The privacy advocates say the report "raised questions about the scope" of the investigation, which yielded a $25,000 fine against the Web giant.

A Google Street View car makes its rounds in Singapore in 2008.

An Internet privacy advocacy group wants the Federal Communications Commission to release the full report of its investigation of Google Street View's collection and storage of data from unencrypted wireless networks.

The Electronic Privacy Information Center has filed a Freedom of Information Act request to see the commission's full 25-page report, saying it "raised questions about the scope of the FCC's Street View investigation." A heavily redacted version painted Google as being too busy to respond with alacrity to its request for information and suggested more than slight frustration.

The FCC announced earlier this week that it would impose a $25,000 fine on Google, alleging that the Web giant "deliberately impeded and delayed" its probe into the policies governing the street-mapping service.

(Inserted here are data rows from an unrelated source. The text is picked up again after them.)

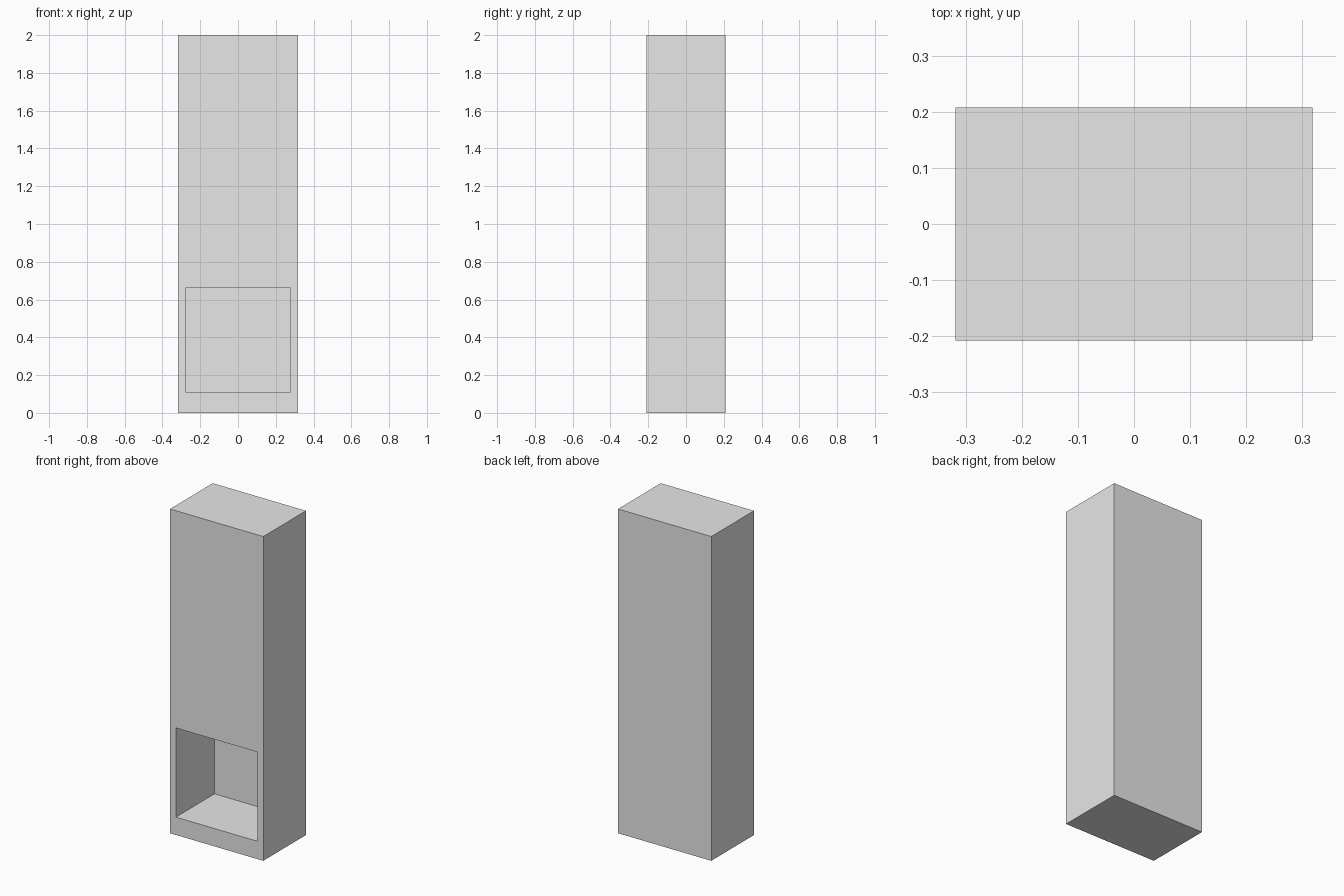
import bpy
import bmesh
from mathutils import Vector

default_cube = bpy.data.objects.get("Cube")
if default_cube:
    bpy.data.objects.remove(default_cube, do_unlink=True)

WIDTH, DEPTH, HEIGHT = 0.636, 0.416, 2.0
WALL = 0.04                          # side and back wall thickness
OPEN_BOTTOM, OPEN_TOP = 0.11, 0.66   # height of the front opening

# Single plain grey
grey = bpy.data.materials.new("light_grey")
grey.use_nodes = True
colour = (0.8, 0.8, 0.8, 1.0)
grey.diffuse_color = colour
grey.node_tree.nodes["Principled BSDF"].inputs["Base Color"].default_value = colour


def box(name, low, high):
    """Make a box between two opposite corners."""
    low, high = Vector(low), Vector(high)
    bm = bmesh.new()
    bmesh.ops.create_cube(bm, size=1.0)
    bmesh.ops.scale(bm, vec=high - low, verts=bm.verts)
    bmesh.ops.translate(bm, vec=(low + high) / 2, verts=bm.verts)
    mesh = bpy.data.meshes.new(name)
    bm.to_mesh(mesh)
    bm.free()
    mesh.materials.append(grey)
    obj = bpy.data.objects.new(name, mesh)
    bpy.context.collection.objects.link(obj)
    return obj


# Tall cabinet body
x, y = WIDTH / 2, DEPTH / 2
cabinet = box("cabinet_body", (-x, -y, 0), (x, y, HEIGHT))

# Deep compartment, open at the front
cutter = box("compartment_cutter",
             (WALL - x, -y - WALL, OPEN_BOTTOM),
             (x - WALL, y - WALL, OPEN_TOP))
cutter.hide_render = True
cutter.hide_viewport = True
cutter.display_type = 'WIRE'

cut = cabinet.modifiers.new("compartment", 'BOOLEAN')
cut.operation = 'DIFFERENCE'
cut.solver = 'EXACT'
cut.object = cutter
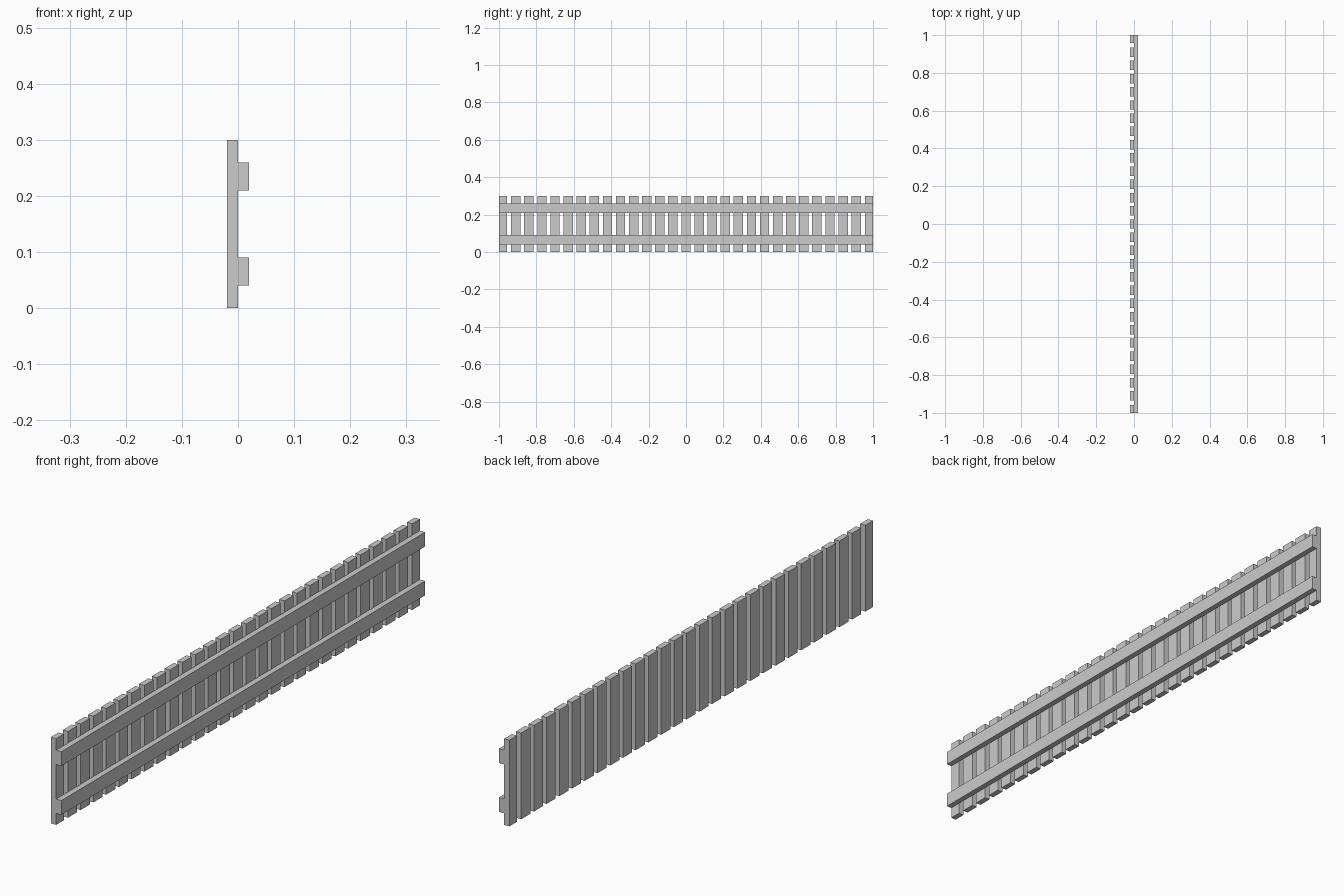
import bpy
import bmesh
from mathutils import Vector

if "Cube" in bpy.data.objects:
    bpy.data.objects.remove(bpy.data.objects["Cube"])


def box(name, lo, hi):
    """Axis-aligned box between two corners."""
    lo, hi = Vector(lo), Vector(hi)
    bm = bmesh.new()
    bmesh.ops.create_cube(bm, size=1.0)
    bmesh.ops.scale(bm, vec=hi - lo, verts=bm.verts)
    mesh = bpy.data.meshes.new(name)
    bm.to_mesh(mesh)
    bm.free()
    obj = bpy.data.objects.new(name, mesh)
    obj.location = (lo + hi) / 2
    bpy.context.collection.objects.link(obj)
    return obj


PITCH, HALF_WIDTH, COUNT = 0.07, 0.025, 14

# Upright slats, centred on y = 0
for i in range(-COUNT + 1, COUNT):
    y = i * PITCH
    box("slat", (-0.02, y - HALF_WIDTH, 0), (0, y + HALF_WIDTH, 0.3))

# Narrower slats trimmed flush with the rail ends
box("end_slat", (-0.02, -1.0, 0), (0, -0.958, 0.3))
box("end_slat", (-0.02, 0.958, 0), (0, 1.0, 0.3))

# Two long rails on the +x side
for name, z in (("lower_rail", 0.04), ("upper_rail", 0.21)):
    box(name, (0, -1.0, z), (0.02, 1.0, z + 0.05))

However, investigators did not find evidence that Google violated the federal Wire Tap Act by accessing or using the encrypted data it stored, in part, the report said, because they were unable to compel an interview with someone only identified as "Engineer Doe."

Google's Street View cars, which were supposed to collect the locations of Wi-Fi access points, also inadvertently collected data about people's online activities from unsecured Wi-Fi networks for four years.

Earlier this week, EPIC sent a letter to U.S. Attorney General Eric Holder asking the Department of Justice to look into Google's information gathering related to the mapping service.